[Start of Attachment]
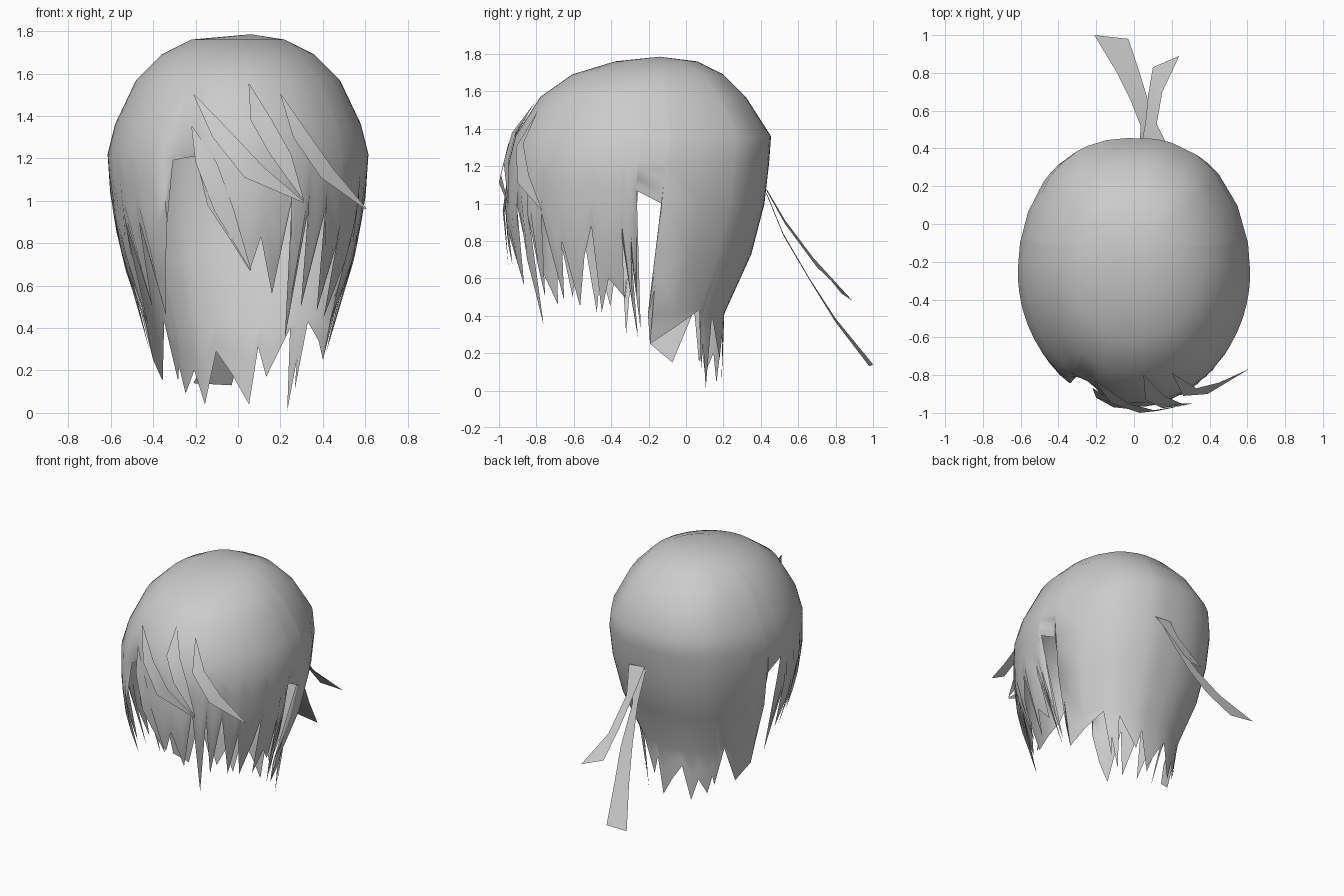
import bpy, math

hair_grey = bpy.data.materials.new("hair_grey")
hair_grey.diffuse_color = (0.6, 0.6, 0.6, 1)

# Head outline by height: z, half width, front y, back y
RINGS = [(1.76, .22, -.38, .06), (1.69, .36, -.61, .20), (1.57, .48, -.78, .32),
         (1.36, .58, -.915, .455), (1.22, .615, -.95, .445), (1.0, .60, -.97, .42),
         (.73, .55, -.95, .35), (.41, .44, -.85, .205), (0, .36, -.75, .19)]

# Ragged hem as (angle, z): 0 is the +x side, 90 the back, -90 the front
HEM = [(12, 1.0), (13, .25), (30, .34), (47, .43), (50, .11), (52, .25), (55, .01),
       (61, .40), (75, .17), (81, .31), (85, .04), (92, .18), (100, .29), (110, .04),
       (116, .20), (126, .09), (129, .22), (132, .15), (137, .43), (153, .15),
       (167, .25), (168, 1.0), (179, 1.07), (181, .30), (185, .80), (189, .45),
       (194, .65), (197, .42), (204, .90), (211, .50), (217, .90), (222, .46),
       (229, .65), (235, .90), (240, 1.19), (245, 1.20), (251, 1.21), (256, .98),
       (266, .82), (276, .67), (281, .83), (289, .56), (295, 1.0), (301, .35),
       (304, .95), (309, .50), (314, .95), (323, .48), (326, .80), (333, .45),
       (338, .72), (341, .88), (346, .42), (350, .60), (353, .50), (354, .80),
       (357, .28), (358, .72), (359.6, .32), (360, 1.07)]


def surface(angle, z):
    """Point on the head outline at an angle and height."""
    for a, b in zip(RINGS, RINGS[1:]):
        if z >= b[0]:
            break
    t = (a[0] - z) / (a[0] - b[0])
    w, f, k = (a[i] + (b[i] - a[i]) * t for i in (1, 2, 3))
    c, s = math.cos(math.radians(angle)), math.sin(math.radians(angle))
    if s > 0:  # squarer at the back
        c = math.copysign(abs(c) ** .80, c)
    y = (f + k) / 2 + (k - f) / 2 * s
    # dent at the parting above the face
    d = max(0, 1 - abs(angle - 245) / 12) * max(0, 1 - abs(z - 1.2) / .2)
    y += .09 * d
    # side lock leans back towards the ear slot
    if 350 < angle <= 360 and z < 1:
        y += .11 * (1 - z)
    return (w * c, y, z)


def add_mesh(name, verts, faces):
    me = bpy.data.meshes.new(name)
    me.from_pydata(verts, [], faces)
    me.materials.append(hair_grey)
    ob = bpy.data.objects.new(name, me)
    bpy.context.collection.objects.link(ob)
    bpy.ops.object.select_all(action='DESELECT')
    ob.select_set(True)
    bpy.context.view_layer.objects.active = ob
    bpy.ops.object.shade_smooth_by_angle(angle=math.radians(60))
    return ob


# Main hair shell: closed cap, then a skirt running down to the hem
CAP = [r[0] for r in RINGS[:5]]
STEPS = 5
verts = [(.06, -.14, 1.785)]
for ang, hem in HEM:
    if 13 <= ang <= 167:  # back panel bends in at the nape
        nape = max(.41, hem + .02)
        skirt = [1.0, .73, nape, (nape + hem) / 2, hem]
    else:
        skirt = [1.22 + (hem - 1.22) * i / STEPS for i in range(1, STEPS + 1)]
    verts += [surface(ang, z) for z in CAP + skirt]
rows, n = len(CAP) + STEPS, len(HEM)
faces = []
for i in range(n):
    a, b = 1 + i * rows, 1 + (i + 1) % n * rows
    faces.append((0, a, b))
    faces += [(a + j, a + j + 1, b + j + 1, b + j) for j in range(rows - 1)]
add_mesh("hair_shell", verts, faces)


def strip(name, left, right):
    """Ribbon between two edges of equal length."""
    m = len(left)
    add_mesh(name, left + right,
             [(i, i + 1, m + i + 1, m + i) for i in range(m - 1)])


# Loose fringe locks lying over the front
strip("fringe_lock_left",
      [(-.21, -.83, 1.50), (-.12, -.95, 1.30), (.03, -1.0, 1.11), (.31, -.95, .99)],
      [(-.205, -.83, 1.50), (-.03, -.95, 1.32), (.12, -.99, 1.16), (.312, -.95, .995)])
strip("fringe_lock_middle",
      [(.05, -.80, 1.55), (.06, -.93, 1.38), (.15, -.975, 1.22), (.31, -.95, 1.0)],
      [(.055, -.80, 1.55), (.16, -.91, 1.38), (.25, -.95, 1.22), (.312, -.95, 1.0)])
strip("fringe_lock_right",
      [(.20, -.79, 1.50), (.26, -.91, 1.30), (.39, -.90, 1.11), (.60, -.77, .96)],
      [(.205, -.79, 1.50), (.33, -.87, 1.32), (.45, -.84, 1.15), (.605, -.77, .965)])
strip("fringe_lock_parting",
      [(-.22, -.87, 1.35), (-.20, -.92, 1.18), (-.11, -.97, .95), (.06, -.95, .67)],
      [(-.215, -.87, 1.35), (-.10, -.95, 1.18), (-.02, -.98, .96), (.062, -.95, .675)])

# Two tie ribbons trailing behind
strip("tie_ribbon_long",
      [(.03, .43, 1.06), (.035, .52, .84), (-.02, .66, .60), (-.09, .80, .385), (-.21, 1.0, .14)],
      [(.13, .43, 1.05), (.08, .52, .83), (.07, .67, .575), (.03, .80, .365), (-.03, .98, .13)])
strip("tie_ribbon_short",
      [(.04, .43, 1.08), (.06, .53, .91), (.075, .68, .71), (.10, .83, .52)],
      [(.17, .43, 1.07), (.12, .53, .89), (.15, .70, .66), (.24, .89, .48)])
[End of Attachment]
» **TASK INSTRUCTIONS**: Give back the records above exactly, limited to the lines between the one holding "(.605, -.77, .965)])" and the one holding "(-.03, .98, .13)])", inclusive.

» **ANSWER TO THE PROBLEM**:
      [(.205, -.79, 1.50), (.33, -.87, 1.32), (.45, -.84, 1.15), (.605, -.77, .965)])
strip("fringe_lock_parting",
      [(-.22, -.87, 1.35), (-.20, -.92, 1.18), (-.11, -.97, .95), (.06, -.95, .67)],
      [(-.215, -.87, 1.35), (-.10, -.95, 1.18), (-.02, -.98, .96), (.062, -.95, .675)])

# Two tie ribbons trailing behind
strip("tie_ribbon_long",
      [(.03, .43, 1.06), (.035, .52, .84), (-.02, .66, .60), (-.09, .80, .385), (-.21, 1.0, .14)],
      [(.13, .43, 1.05), (.08, .52, .83), (.07, .67, .575), (.03, .80, .365), (-.03, .98, .13)])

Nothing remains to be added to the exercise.